It’s no secret that we are great fans of Alan Bennett’s work – from The History Boys and The Madness of King George to Smut and The Uncommon Reader. His absolute precision, his careful thought and trademark subversive humour make him irresistible irrespective of the format he chooses to write in.
Based on the author’s fraught dealings over 15 years with the eccentric, temperamental and elderly Miss Shepherd, the play begins when the semi-vagrant woman settles herself and her eponymous van (‘it’s only a pied-a-terre’) in front of his house. The year is 1974. Amazingly, she subsequently manages to insinuate herself into his life, eventually taking up ‘residence’ in his garden where she remains until her demise in 1989. The play is simultaneously a social commentary, a vivid portraiture, and a simple slice of life (something he is deceptively good at) but with a situation boarding on the absurd, almost Beckett-ian. Bennett even acknowledges this tie himself, referring in his introduction to the dubious character Underwood as being “a fugitive from Godot”.
In fact, Bennett’s introduction to the play too is recommended reading: from it, he elucidates his decision to split the lead character into two parts – the one, his long-suffering, reliable, worthier self (‘this being England, timid is good’); and the other, bitchier (‘nice is dull’), camper internalised self who represents the writer part of his psyche, A. Bennett 2. It is a stroke of genius and the banter between the two selves are as stimulating and valid as the conversations with the very Lady in the Van herself.
Despite claims of modesty that he did not ‘create’ Miss Shepherd, the dialogue is so suggestive, flamboyant and rich, there’s no denying that only an exceptionally talented writer would be able to recreate this cantankerous multi-faceted character as vigorously and credibly as he does. Her education, her idiosyncratic political and religious views, and her paranoid delusions of grandeur are all as much the source of amusement as it is for irritation (on his behalf) and sympathy (for them both).

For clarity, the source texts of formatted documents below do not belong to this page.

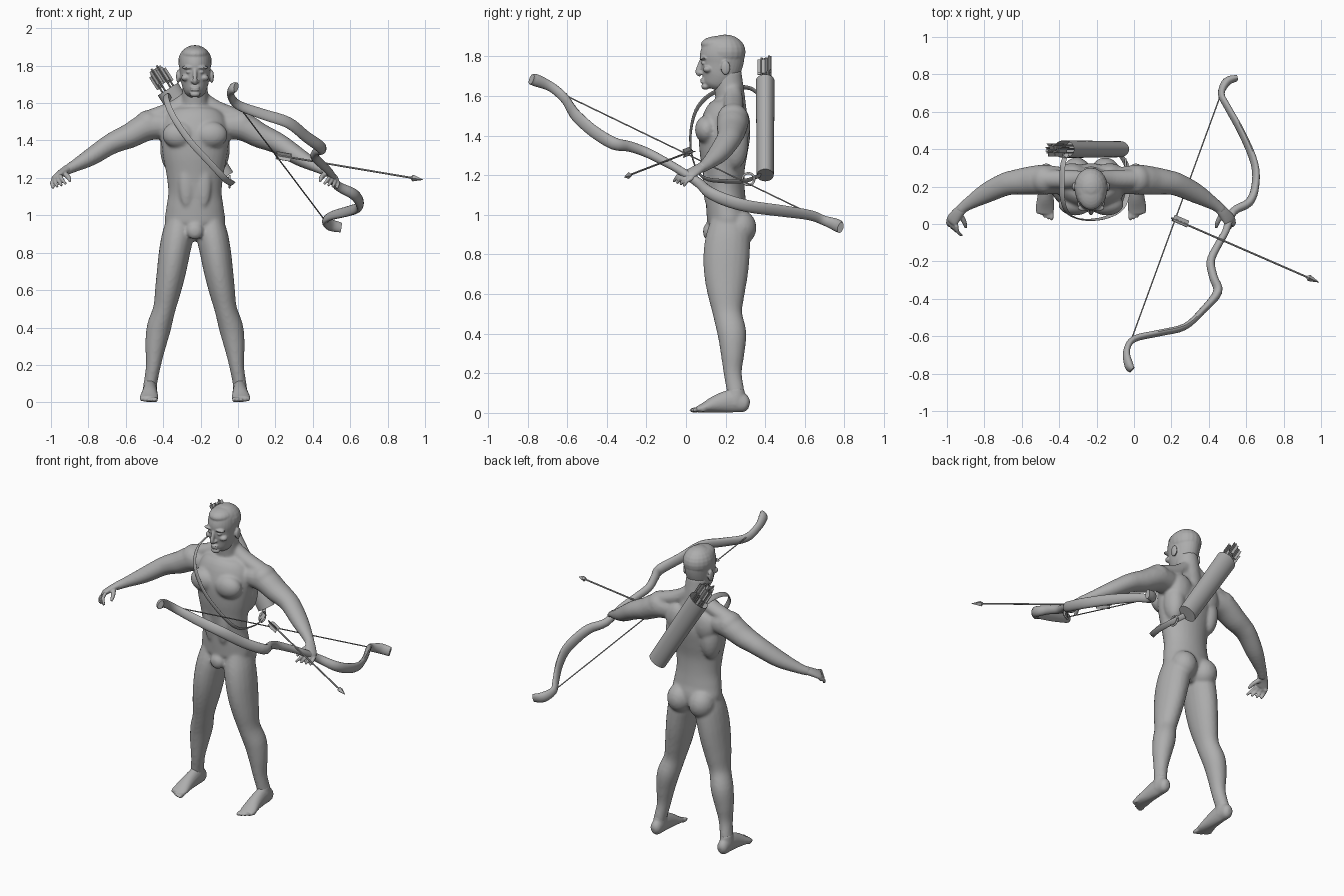
import bpy, bmesh, math
from mathutils import Vector, Matrix

cube = bpy.data.objects.get("Cube")
if cube:
    bpy.data.objects.remove(cube, do_unlink=True)

BODY_X = -0.23                      # midplane of the figure
X, Y, Z = Vector((1, 0, 0)), Vector((0, 1, 0)), Vector((0, 0, 1))

grey = bpy.data.materials.new("plain grey")
grey.use_nodes = True
grey.diffuse_color = (0.42, 0.42, 0.42, 1)
grey.node_tree.nodes["Principled BSDF"].inputs["Base Color"].default_value = grey.diffuse_color


def smooth_path(rows, steps=4):
    """Catmull-Rom through rows of (x, y, z, half width, half depth)."""
    pts = [Vector(r) for r in rows]
    pts = [pts[0]] + pts + [pts[-1]]
    out = []
    for a, b, c, d in zip(pts, pts[1:], pts[2:], pts[3:]):
        for i in range(steps):
            t = i / steps
            out.append(b + (c - a) * (t / 2) + (a * 2 - b * 5 + c * 4 - d) * (t * t / 2)
                       + (b * 3 - a - c * 3 + d) * (t ** 3 / 2))
    return out + [pts[-1]]


def loft(bm, rows, ref=X, sides=20, mirror=False):
    """Skin ellipses along a path; ref is the width direction or a function of position."""
    path = smooth_path(rows)
    spots = [Vector(p[:3]) for p in path]
    rings = []
    for i, (p, c) in enumerate(zip(path, spots)):
        tangent = (spots[min(i + 1, len(spots) - 1)] - spots[max(i - 1, 0)]).normalized()
        u = ref(c) if callable(ref) else ref
        u = (u - tangent * u.dot(tangent)).normalized()
        v = tangent.cross(u)
        ring = []
        for k in range(sides):
            angle = math.tau * k / sides
            ring.append(bm.verts.new(c + u * (p[3] * math.cos(angle)) + v * (p[4] * math.sin(angle))))
        rings.append(ring)
    for low, high in zip(rings, rings[1:]):
        for k in range(sides):
            n = (k + 1) % sides
            bm.faces.new((low[k], low[n], high[n], high[k]))
    bm.faces.new(rings[0])
    bm.faces.new(rings[-1])
    if mirror:
        loft(bm, [(-r[0], *r[1:]) for r in rows], ref, sides)


def blob(bm, centre, radii, mirror=False):
    place = Matrix.Translation(centre) @ Matrix.Diagonal((*radii, 1))
    bmesh.ops.create_uvsphere(bm, u_segments=20, v_segments=12, radius=1, matrix=place)
    if mirror:
        blob(bm, (-centre[0], *centre[1:]), radii)


def aim(point, direction):
    return Matrix.Translation(point) @ direction.to_track_quat('Z', 'Y').to_matrix().to_4x4()


def finish(name, bm, x=0, voxel=None, relax=0):
    bmesh.ops.recalc_face_normals(bm, faces=bm.faces)
    mesh = bpy.data.meshes.new(name)
    bm.to_mesh(mesh)
    bm.free()
    mesh.materials.append(grey)
    obj = bpy.data.objects.new(name, mesh)
    obj.location.x = x
    bpy.context.collection.objects.link(obj)
    bpy.ops.object.select_all(action='DESELECT')
    obj.select_set(True)
    bpy.context.view_layer.objects.active = obj
    if voxel:
        remesh = obj.modifiers.new("fuse", 'REMESH')
        remesh.mode, remesh.voxel_size, remesh.use_smooth_shade = 'VOXEL', voxel, True
        soften = obj.modifiers.new("soften", 'SMOOTH')
        soften.factor, soften.iterations = 0.5, relax
    else:
        bpy.ops.object.shade_smooth_by_angle(angle=math.radians(40))
    return obj


# Body: torso and neck
bm = bmesh.new()
loft(bm, [(0, .2, .87, .06, .06), (0, .215, .95, .155, .105), (0, .205, 1.03, .155, .103),
          (0, .197, 1.12, .143, .1), (0, .19, 1.22, .153, .106), (0, .19, 1.32, .172, .122),
          (0, .195, 1.42, .182, .13), (0, .2, 1.5, .17, .11), (0, .22, 1.56, .13, .08),
          (0, .22, 1.6, .07, .06)], sides=32)
loft(bm, [(0, .23, 1.5, .08, .08), (0, .222, 1.6, .073, .075), (0, .205, 1.72, .066, .075)])
loft(bm, [(.03, .24, 1.63, .04, .04), (.11, .24, 1.57, .05, .045), (.24, .24, 1.52, .05, .045)], Y, mirror=True)
# Body: chest, shoulder, back and hip muscles
blob(bm, (.085, .105, 1.43), (.09, .06, .072), True)
blob(bm, (.25, .237, 1.487), (.075, .08, .075), True)
blob(bm, (.125, .245, 1.36), (.062, .07, .13), True)
blob(bm, (.1, .28, 1.45), (.075, .045, .09), True)
blob(bm, (.045, .11, 1.17), (.042, .025, .13), True)
blob(bm, (.077, .272, .935), (.08, .084, .09), True)
blob(bm, (0, .115, .915), (.045, .03, .045))
# Body: arms
loft(bm, [(.14, .23, 1.48, .07, .07), (.25, .237, 1.475, .08, .075), (.345, .23, 1.427, .074, .067),
          (.41, .223, 1.4, .066, .06), (.465, .21, 1.372, .062, .055), (.56, .165, 1.31, .054, .047),
          (.66, .105, 1.255, .034, .03), (.705, .068, 1.232, .028, .025)], Y, mirror=True)
# Body: legs
loft(bm, [(.085, .215, 1, .06, .08), (.092, .212, .9, .083, .11), (.11, .205, .8, .083, .117),
          (.126, .202, .7, .078, .111), (.144, .203, .6, .07, .094), (.164, .21, .5, .06, .074),
          (.193, .232, .4, .065, .073), (.211, .235, .3, .055, .06), (.222, .236, .2, .04, .046),
          (.238, .252, .1, .036, .044), (.24, .255, .05, .036, .042)], mirror=True)
blob(bm, (.163, .16, .53), (.035, .028, .045), True)
finish("body", bm, BODY_X, .009, 6)

# Head with hair, ears and face
bm = bmesh.new()
loft(bm, [(0, .14, 1.633, .025, .045), (0, .148, 1.655, .052, .068), (0, .167, 1.7, .071, .092),
          (0, .18, 1.76, .08, .107), (0, .183, 1.81, .085, .112), (0, .185, 1.86, .078, .098),
          (0, .185, 1.89, .056, .072), (0, .185, 1.905, .015, .02)], sides=32)
blob(bm, (0, .197, 1.822), (.09, .104, .088))
blob(bm, (0, .165, 1.86), (.072, .09, .043))
blob(bm, (.09, .2, 1.742), (.011, .024, .036), True)
blob(bm, (.036, .086, 1.79), (.036, .018, .009), True)
blob(bm, (.034, .091, 1.766), (.015, .015, .009), True)
blob(bm, (.05, .11, 1.735), (.024, .025, .018), True)
loft(bm, [(0, .086, 1.79, .012, .012), (0, .07, 1.75, .011, .014),
          (0, .062, 1.72, .013, .015), (0, .076, 1.706, .012, .012)])
blob(bm, (.013, .077, 1.715), (.01, .012, .009), True)
for height in (1.683, 1.67):
    blob(bm, (0, .085, height), (.026, .014, .006))
blob(bm, (0, .098, 1.648), (.028, .021, .017))
finish("head", bm, BODY_X, .005, 2)

# Hands: palm, fanned fingers and thumb
bm = bmesh.new()
across = Vector((.6, .7, -.3)).normalized()
loft(bm, [(.675, .095, 1.248, .027, .024), (.71, .06, 1.23, .032, .02),
          (.74, .02, 1.205, .037, .017), (.742, .008, 1.195, .03, .011)],
     lambda c: across if c.x > 0 else Vector((-across.x, across.y, across.z)), mirror=True)
for i in range(4):
    t = i / 3
    knuckle = Vector((.72, -.008, 1.214)).lerp(Vector((.758, .036, 1.186)), t)
    tip = Vector((.69, -.062, 1.166)).lerp(Vector((.757, -.012, 1.143)), t)
    bend = knuckle.lerp(tip, .5) + Vector((.008, -.006, .006))
    loft(bm, [(*knuckle, .011, .011), (*bend, .01, .01), (*tip, .007, .007)], Y, 12, True)
loft(bm, [(.7, .05, 1.225, .015, .015), (.678, .012, 1.205, .013, .013),
          (.668, -.02, 1.183, .008, .008)], Z, 12, True)
finish("hands", bm, BODY_X, .005, 2)

# Feet with toes
bm = bmesh.new()
loft(bm, [(.24, .32, .04, .014, .018), (.24, .3, .045, .033, .042), (.24, .24, .06, .037, .058),
          (.242, .16, .047, .042, .046), (.246, .09, .026, .05, .025), (.247, .055, .017, .046, .015)],
     mirror=True)
loft(bm, [(.238, .252, .12, .034, .042), (.24, .25, .07, .038, .05), (.24, .24, .04, .036, .05)], mirror=True)
for i in range(5):
    size = .014 - .0013 * i
    blob(bm, (.21 + .019 * i, .045 + .005 * i * i / 2, .014), (size * .85, size * 2, size), True)
finish("feet", bm, BODY_X, .006, 3)

# Bow: recurved limbs with thick curled tips
bm = bmesh.new()
flat = Vector((.28, .34, .9)).normalized()
loft(bm, [(-.01, -.78, 1.685, .028, .016), (-.027, -.755, 1.678, .032, .023), (-.04, -.68, 1.645, .025, .017),
          (0, -.615, 1.59, .026, .017), (.135, -.583, 1.54, .03, .016), (.27, -.55, 1.495, .032, .017),
          (.365, -.465, 1.42, .032, .018), (.447, -.365, 1.36, .032, .024), (.425, -.285, 1.345, .027, .022),
          (.41, -.2, 1.315, .025, .022), (.445, -.12, 1.275, .023, .02), (.49, -.04, 1.23, .021, .019),
          (.53, .065, 1.16, .025, .022), (.615, .115, 1.115, .03, .023), (.648, .2, 1.075, .032, .02),
          (.645, .32, 1.042, .032, .018), (.58, .48, 1.02, .031, .016), (.5, .625, .998, .027, .016),
          (.467, .695, .972, .025, .017), (.495, .76, .948, .032, .023), (.55, .78, .935, .028, .015)],
     flat, 16)
finish("bow", bm)


def rod(bm, start, end, r1, r2=None, sides=8):
    d = end - start
    bmesh.ops.create_cone(bm, cap_ends=True, segments=sides, radius1=r1, radius2=r1 if r2 is None else r2,
                          depth=d.length, matrix=aim((start + end) / 2, d))


def feathers(bm, start, direction, length, reach):
    """Three thin vanes around a shaft."""
    for k in range(3):
        turn = Matrix.Rotation(math.tau * k / 3, 4, 'Z') @ Matrix.Translation((reach / 2, 0, length / 2))
        bmesh.ops.create_cube(bm, size=1, matrix=aim(start, direction) @ turn
                              @ Matrix.Diagonal((reach, .003, length, 1)))


bm = bmesh.new()
rod(bm, Vector((-.035, -.675, 1.635)), Vector((.463, .69, .975)), .0035)
finish("bow_string", bm)

# Nocked arrow
bm = bmesh.new()
nock, point = Vector((.2, .032, 1.323)), Vector((.99, -.312, 1.19))
along = (point - nock).normalized()
rod(bm, nock, point - along * .06, .005)
rod(bm, point - along * .075, point - along * .06, .005, .018, 4)
rod(bm, point - along * .06, point, .018, .001, 4)
feathers(bm, nock + along * .01, along, .085, .024)
finish("arrow", bm)

# Quiver: oval tube, hollow at the mouth
bottom, mouth = Vector((-.075, .4, 1.2)), Vector((-.375, .4, 1.675))
axis = (mouth - bottom).normalized()
side = axis.cross(Y)
frame = Matrix((side, Y, axis)).transposed().to_4x4()
bm = bmesh.new()
bmesh.ops.create_cone(bm, cap_ends=True, segments=32, radius1=.058, radius2=.064, depth=(mouth - bottom).length)
lid = max(bm.faces, key=lambda f: f.calc_center_median().z)
bmesh.ops.inset_region(bm, faces=[lid], thickness=.007)
bmesh.ops.translate(bm, verts=lid.verts, vec=(0, 0, -.1))
bm.transform(Matrix.Translation((bottom + mouth) / 2) @ frame @ Matrix.Diagonal((1, .74, 1, 1)))
finish("quiver", bm)

# Spare arrows
bm = bmesh.new()
for i in range(6):
    angle = math.tau * i / 6
    foot = mouth + side * (.034 * math.cos(angle)) + Y * (.022 * math.sin(angle))
    top = foot + axis * (.115 + .012 * (i % 3))
    rod(bm, foot - axis * .15, top, .005)
    feathers(bm, top - axis * .09, axis, .08, .02)
finish("spare_arrows", bm)

# Strap over the right shoulder, with a ring near its lower end
bm = bmesh.new()
middle = Vector((-.22, .2, 1.42))
route = [(-.36, .375, 1.6), (-.38, .32, 1.64), (-.385, .22, 1.64), (-.38, .12, 1.605), (-.345, .05, 1.525),
         (-.26, .022, 1.4), (-.15, .035, 1.28), (-.065, .085, 1.19), (-.03, .19, 1.17),
         (-.035, .3, 1.172), (-.075, .375, 1.2)]
loft(bm, [(*p, .004, .017) for p in route], lambda c: c - middle, 12)
finish("strap", bm)

bm = bmesh.new()
ring = []
for i in range(13):
    angle = math.tau * i / 12
    ring.append((-.045, .315 + .03 * math.cos(angle), 1.18 + .03 * math.sin(angle), .006, .006))
loft(bm, ring, X, 10)
finish("strap_ring", bm)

Miss Shepherd Mr Bennett. What’s the manure doing?
A. Bennett I got it for the garden.
Miss Shepherd Well, could you move it or put up a notice saying that the smell is the manure. When I bring the van into the garden people may think the smell is me.
Bennett So you’ve decided to bring it in?
Miss Shepherd I hope I shall have enough room.
Bennett What for?
Miss Shepherd My things. I shall have to put some bags under it, clothes and suchlike, probably. If you don’t want all the bags lying about, you could get a tent.
Bennett A tent?
Miss Shepherd It need only be three foot high and by rights it ought to be erected in a meadow, only it would go by the van. Then there are these shatter-proof greenhouses.
Bennett Miss Shepherd. It’s only a tiny garden. You’re only going to be here for a month or two.
Miss Shepherd Or something could be done with old raincoats, possibly.
As the virtuous Alan Bennett patiently allows himself to be steam-rolled by Miss Shepherd, he is also navigating between the jealousy and senility of his mother and the heckling of his other half, A. Bennett 2 (‘…it seems that both at the northern and southern gates of my life stands a deluded woman (…) That appears to be my niche, apparently. Old ladies are my bread and butter.’) And yet I kept bursting into involuntary giggles, poor soul. Not something to save for when you want to feel virtuous about ‘reading a play’, this is an absolutely joy. Please, please read it before you see the film (…or go petition your council to put it on at the local theatre. Or something.)
The Lady in the Van by Alan Bennett is published by Faber & Faber, 87 pages.